Three weeks or so ago, a good friend of mine who is working on his first book asked me if I thought it was worth his time to join a local writer’s group or two (he lives a couple of hours away from me). He wondered if it was “just pumping each other up” or if I was getting anything measurably valuable from the writers group I joined last fall.
As of the evening my friend and I spoke, I wasn’t able to identify a specific insight or value from my group. They’re good, intelligent, talented people. I enjoy the monthly meetings when I’m in town. But none of them have taken the path of traditional publishing that is my dream, so none of them would make a good mentor for me.
The following day, though, one of the writers in my group sent me an email. She had heard about an opportunity for authors to pitch their work directly to literary agents, she remembered I’d said I wanted to publish traditionally rather than self-publish, so she thought she’d tell me about it. I would have remained oblivious to this opportunity had she not emailed me.

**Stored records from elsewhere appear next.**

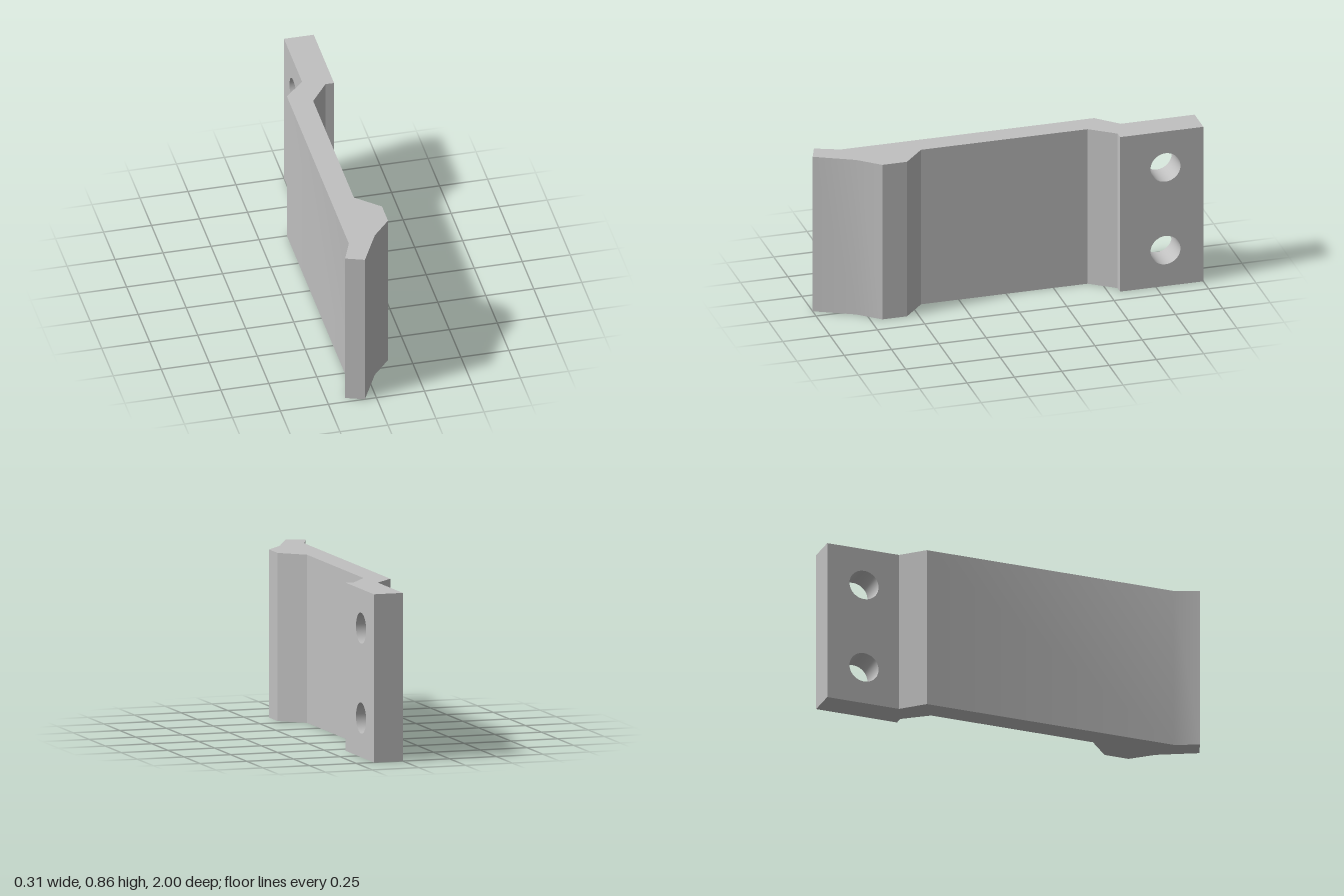
import * as THREE from 'three';
import { toCreasedNormals } from 'three/addons/utils/BufferGeometryUtils.js';

const HEIGHT = 0.86;
const SEAM = -0.61; // z where the mounting flange joins the plate

// Drop the hidden triangles lying on the seam plane, then smooth shallow bends only
function finish(geometry) {
  const p = geometry.attributes.position;
  const kept = [];
  for (let i = 0; i < p.count; i += 3) {
    const onSeam = [0, 1, 2].every(k => Math.abs(p.getZ(i + k) - SEAM) < 1e-4);
    if (onSeam) continue;
    for (let k = 0; k < 3; k++) kept.push(p.getX(i + k), p.getY(i + k), p.getZ(i + k));
  }
  const open = new THREE.BufferGeometry();
  open.setAttribute('position', new THREE.Float32BufferAttribute(kept, 3));
  return toCreasedNormals(open, THREE.MathUtils.degToRad(30));
}

export function createModel() {
  const group = new THREE.Group();
  group.name = 'bracket';
  const grey = new THREE.MeshStandardMaterial({ color: 0xc0c0c0 });
  grey.name = 'light grey';

  // Bent plate with a hooked lip: profile in [x, z], extruded upward
  const profile = [
    [0, SEAM], [0.155, SEAM], [0.155, -0.56], [0.11, -0.56], [0.015, -0.43],
    [0.015, 0.45], [0.135, 0.56], [0.135, 0.69], [0.04, 0.8], [-0.06, 1],
    [-0.155, 0.965], [-0.105, 0.84], [-0.105, -0.5],
  ];
  const plateShape = new THREE.Shape(profile.map(([x, z]) => new THREE.Vector2(x, -z)));
  const plateGeometry = new THREE.ExtrudeGeometry(plateShape, { depth: HEIGHT, bevelEnabled: false });
  plateGeometry.rotateX(-Math.PI / 2);
  const plate = new THREE.Mesh(finish(plateGeometry), grey);
  plate.name = 'bentPlate';

  // Mounting flange: drawn in [-z, y] with two bolt holes, extruded along x
  const flangeShape = new THREE.Shape([
    new THREE.Vector2(-SEAM, 0), new THREE.Vector2(1, 0),
    new THREE.Vector2(1, HEIGHT), new THREE.Vector2(-SEAM, HEIGHT),
  ]);
  for (const y of [0.2, 0.66]) {
    flangeShape.holes.push(new THREE.Path().absarc(0.8, y, 0.079, 0, Math.PI * 2, true));
  }
  const flangeGeometry = new THREE.ExtrudeGeometry(flangeShape, {
    depth: 0.155, bevelEnabled: false, curveSegments: 24,
  });
  flangeGeometry.rotateY(Math.PI / 2);
  const flange = new THREE.Mesh(finish(flangeGeometry), grey);
  flange.name = 'mountingFlange';

  group.add(plate, flange);
  return group;
}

The weekend of May 10 & 11, my networking efforts paid off. The Midwest Writers Workshop Agent Pitch Fest was without doubt way out of my comfort zone, but I’m so glad I participated. MWW brought in seven agents from well-respected New York literary agencies. I pitched Beautiful to three agents who specialize in YA. I thought the pitches went well. The agents were excited rather than just polite, and all three requested more material.

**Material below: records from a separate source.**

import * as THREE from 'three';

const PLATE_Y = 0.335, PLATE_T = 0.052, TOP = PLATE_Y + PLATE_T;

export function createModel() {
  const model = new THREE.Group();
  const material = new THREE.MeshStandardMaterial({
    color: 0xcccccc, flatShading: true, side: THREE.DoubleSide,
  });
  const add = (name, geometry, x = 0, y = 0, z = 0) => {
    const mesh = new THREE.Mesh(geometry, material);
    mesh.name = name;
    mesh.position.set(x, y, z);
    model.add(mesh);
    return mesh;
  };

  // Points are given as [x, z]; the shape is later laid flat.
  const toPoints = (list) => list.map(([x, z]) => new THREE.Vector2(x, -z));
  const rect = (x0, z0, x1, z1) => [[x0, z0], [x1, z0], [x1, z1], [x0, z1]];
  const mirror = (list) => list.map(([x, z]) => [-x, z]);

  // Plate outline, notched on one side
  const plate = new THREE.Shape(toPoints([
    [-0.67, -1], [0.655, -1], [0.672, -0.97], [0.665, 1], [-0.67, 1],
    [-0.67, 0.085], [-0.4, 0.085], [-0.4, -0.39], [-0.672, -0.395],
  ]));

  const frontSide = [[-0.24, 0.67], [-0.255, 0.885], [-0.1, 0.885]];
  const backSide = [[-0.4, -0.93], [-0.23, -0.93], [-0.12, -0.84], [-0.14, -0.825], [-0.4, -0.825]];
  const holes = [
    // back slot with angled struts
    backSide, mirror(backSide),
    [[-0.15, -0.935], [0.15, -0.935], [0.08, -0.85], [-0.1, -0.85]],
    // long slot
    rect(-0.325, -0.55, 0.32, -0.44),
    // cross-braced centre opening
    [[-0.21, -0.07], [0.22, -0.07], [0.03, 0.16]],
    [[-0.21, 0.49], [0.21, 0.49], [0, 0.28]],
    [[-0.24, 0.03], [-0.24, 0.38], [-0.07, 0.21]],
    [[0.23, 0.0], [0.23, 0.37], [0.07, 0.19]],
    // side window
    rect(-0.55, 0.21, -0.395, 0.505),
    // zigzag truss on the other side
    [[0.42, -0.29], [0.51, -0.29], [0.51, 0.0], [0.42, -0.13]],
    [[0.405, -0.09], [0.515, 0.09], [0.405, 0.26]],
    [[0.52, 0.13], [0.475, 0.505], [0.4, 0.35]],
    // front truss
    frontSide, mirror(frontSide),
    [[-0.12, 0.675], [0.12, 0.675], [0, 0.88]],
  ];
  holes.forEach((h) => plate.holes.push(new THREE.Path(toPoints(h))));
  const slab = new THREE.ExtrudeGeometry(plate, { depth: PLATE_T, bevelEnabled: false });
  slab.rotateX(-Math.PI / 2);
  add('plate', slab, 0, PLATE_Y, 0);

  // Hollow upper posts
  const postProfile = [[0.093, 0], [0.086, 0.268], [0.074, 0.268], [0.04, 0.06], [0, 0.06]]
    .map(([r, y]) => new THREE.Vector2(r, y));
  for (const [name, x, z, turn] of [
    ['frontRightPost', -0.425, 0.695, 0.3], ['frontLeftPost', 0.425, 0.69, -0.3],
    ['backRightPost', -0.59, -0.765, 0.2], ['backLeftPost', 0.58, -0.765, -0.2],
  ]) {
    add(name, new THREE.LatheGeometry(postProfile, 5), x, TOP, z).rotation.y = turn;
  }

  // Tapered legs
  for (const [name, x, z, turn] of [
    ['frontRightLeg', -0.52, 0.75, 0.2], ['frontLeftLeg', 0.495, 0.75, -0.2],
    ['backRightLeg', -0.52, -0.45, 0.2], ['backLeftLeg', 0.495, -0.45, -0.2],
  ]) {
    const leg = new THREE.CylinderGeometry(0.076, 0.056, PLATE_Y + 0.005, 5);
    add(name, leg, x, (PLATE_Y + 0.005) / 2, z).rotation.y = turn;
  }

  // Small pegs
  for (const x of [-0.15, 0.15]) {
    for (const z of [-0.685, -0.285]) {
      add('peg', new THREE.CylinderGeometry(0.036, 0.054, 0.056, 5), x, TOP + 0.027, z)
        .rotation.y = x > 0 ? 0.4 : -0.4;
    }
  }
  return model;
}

So we’ll see. We all know that “looking excited” is not the same thing as a seven-figure book deal. But my point is that networking with like-minded people is always a good idea.